During the '60s, Mods often customized their parkas with patches of their favourite bands, scootering memorabilia and of course the iconic mod target.
The mods found an innovative way of taking an easily accessible, mass produced garment and making it individual and iconic to their culture. Quadrophenia gave the mods a place on the big screen and cemented their affinity for the parka. The parka made a revival in the '90s with Britpop and looked to the likes of the Gallagher's to reinstate the symbol of rebellious youth counterculture once more.
Today the parka is still championed for its versatility and robustness. With its simple design and clever engineering, the coat has stood the test of time and gone down in history as a true British style icon.
Anatomy of the Parka
Probably the main reason for the parkas longevity is its simple design that has remained pretty much unchanged. Practical and functional, its features rarely differ and always perform cementing the coat as the utilitarian go-to it has come to stand for.
- The hood is fur lined to protect the face and keep the wearer warm.
- The parka fastens all the way up to the top and secures around the neck to protect from the cold.
- The full zipper is hidden with a flap of material to minimize exposed openings.
- The proportions of the coat are over-sized to allow for layering underneath and to trap heat for insulation.
- The drawstring at the back can be used to tie the longer length excess material around the legs to preserve heat.
How to Style it
A great all rounder, the parka is a British style staple because it looks great and is so easy to wear. If you're thinking about picking one up, it's one of the easiest coats to work into your collection. Try a pair of skinny black jeans and some black Vans. Throwing on a Parka is simple and perfect all through the winter. Getting hold of a waterproof coat is almost essential during the wet winter months.
Your Quick Guide To The History of Parka
- They were originally worn by Inuits and made them of Seal skin to protect them from the freezing cold conditions centuries ago.
- The Parka has a military history. Fur lined parkas were issued to troops during World War 2.
- Mods found Parkas in Army surplus stores for discount prices and began to customise them for their own unique style in the 50s & 60s.
- A Parka has to have a hood and a full length zip to be considered a true Parka. Their often waterproof
On That Note
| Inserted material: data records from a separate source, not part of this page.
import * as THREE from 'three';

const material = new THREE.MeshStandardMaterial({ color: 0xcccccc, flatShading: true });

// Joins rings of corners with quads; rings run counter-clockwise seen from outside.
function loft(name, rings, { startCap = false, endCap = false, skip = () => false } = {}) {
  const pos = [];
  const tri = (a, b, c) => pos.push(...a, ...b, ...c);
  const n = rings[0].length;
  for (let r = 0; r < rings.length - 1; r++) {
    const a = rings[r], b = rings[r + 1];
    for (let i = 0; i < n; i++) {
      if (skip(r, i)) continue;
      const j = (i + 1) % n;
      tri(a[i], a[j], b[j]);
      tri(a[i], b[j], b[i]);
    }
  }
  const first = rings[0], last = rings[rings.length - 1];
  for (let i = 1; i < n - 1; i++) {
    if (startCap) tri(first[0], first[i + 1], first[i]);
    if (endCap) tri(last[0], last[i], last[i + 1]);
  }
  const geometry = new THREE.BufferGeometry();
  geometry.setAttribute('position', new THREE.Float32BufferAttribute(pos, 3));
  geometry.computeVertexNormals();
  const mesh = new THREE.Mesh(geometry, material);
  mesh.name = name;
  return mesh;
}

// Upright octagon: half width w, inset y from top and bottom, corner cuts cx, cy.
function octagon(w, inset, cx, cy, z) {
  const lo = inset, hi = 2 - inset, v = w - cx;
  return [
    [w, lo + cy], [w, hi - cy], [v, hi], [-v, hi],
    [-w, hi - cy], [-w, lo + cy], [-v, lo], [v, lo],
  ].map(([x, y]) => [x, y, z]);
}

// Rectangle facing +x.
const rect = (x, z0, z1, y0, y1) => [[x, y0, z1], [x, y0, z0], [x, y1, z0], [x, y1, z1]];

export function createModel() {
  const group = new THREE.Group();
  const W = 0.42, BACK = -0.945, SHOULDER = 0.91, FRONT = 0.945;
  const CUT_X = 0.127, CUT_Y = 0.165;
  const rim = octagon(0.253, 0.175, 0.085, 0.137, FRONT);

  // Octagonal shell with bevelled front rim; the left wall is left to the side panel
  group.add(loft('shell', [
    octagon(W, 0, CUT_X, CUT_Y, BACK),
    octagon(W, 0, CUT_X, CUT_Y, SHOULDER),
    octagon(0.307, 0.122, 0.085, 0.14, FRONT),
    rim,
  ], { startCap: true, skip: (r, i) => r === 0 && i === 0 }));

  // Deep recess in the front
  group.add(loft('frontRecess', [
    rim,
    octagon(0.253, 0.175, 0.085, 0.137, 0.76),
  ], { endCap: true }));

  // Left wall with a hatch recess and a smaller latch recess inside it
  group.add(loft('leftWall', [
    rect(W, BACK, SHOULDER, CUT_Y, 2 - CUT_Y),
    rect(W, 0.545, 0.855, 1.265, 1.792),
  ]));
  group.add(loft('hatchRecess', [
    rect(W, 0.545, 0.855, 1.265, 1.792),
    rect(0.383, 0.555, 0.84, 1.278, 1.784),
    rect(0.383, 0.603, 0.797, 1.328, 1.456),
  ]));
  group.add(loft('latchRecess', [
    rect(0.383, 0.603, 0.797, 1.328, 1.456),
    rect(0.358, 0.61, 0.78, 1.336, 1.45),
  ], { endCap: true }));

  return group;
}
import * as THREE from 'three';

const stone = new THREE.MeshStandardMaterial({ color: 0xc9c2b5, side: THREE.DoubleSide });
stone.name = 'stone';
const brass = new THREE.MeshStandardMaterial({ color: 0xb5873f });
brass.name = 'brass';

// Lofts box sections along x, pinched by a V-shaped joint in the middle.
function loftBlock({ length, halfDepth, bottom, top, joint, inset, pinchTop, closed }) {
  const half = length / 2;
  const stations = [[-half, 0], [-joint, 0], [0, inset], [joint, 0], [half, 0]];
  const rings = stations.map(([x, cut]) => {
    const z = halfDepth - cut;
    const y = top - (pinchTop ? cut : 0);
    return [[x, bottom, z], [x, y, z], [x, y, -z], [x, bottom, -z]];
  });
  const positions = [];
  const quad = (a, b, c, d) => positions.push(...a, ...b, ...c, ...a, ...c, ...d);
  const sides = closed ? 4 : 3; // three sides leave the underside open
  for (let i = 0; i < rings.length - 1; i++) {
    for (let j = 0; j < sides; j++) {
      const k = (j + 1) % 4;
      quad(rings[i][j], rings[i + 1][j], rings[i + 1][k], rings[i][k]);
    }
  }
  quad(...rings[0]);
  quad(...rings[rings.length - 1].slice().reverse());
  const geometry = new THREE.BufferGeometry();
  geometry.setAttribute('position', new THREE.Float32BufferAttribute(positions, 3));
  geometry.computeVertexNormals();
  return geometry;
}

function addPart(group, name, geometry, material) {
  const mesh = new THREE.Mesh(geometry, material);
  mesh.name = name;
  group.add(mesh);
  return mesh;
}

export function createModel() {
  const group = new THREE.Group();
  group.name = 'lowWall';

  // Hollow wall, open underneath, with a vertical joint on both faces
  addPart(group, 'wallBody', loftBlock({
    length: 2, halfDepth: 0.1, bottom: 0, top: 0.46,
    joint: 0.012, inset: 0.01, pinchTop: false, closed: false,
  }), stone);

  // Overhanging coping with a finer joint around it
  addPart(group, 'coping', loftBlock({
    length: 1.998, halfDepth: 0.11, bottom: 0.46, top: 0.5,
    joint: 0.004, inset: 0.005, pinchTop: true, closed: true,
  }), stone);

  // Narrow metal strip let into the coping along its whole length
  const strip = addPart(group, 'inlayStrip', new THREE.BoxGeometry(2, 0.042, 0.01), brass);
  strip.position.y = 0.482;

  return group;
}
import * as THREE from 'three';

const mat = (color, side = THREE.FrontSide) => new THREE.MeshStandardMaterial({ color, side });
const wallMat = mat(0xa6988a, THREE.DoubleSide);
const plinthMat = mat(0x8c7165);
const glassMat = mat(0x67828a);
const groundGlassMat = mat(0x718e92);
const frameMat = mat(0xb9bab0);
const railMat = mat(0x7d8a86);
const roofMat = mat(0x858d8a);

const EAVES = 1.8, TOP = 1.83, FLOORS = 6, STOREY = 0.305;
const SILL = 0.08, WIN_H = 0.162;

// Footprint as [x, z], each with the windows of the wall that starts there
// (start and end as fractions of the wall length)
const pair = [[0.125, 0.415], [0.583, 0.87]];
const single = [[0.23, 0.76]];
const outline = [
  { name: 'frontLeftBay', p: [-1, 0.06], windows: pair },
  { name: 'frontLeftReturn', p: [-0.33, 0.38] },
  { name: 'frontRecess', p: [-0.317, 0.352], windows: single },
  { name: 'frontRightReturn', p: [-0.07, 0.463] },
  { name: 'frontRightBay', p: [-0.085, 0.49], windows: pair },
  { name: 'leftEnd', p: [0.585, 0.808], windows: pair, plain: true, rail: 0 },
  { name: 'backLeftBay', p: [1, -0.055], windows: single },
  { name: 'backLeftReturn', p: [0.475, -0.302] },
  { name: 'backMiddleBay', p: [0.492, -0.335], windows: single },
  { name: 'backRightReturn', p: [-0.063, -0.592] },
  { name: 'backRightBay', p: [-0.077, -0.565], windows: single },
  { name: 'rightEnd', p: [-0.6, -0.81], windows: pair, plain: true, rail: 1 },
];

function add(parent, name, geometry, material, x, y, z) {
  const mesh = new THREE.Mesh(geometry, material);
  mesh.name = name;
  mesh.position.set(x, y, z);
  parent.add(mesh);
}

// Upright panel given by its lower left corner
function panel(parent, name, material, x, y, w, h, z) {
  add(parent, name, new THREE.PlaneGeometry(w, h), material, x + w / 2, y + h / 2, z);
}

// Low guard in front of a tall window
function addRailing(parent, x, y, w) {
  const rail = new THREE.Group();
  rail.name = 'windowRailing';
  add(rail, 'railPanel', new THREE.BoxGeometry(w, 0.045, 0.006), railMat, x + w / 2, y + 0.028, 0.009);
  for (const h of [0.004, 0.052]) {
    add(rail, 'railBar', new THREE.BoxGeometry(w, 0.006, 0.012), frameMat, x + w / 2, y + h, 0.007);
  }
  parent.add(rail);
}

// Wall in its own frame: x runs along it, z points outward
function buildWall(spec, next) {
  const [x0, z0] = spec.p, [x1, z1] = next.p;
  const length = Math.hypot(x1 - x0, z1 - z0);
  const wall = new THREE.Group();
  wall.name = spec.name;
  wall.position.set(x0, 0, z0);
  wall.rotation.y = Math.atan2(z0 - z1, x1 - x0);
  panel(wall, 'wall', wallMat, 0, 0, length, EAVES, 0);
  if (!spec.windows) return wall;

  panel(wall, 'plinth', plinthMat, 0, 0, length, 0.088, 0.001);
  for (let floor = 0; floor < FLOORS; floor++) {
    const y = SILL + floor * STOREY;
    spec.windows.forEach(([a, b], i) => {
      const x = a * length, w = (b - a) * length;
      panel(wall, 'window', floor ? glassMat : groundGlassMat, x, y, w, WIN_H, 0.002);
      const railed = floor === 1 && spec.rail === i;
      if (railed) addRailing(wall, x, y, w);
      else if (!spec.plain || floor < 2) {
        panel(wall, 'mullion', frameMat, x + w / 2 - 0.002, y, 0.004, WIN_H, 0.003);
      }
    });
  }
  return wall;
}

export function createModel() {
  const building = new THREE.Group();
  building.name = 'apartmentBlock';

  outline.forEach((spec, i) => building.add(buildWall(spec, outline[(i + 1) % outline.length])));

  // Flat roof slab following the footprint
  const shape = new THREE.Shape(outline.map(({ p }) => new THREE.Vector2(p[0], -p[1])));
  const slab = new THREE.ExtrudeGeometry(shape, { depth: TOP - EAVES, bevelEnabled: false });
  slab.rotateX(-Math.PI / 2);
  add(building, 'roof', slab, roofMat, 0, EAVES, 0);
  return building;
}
They're a classic coat that's been a part of men's fashion for decades. From its origins with Inuits, army use in World War 2, to their popularity today it doesn't look like the Parka is going anywhere. If you thinking of picking up a coat you can get hold of a few different designs in The Idle Man store right now. Check them out and get ready for the winter weather.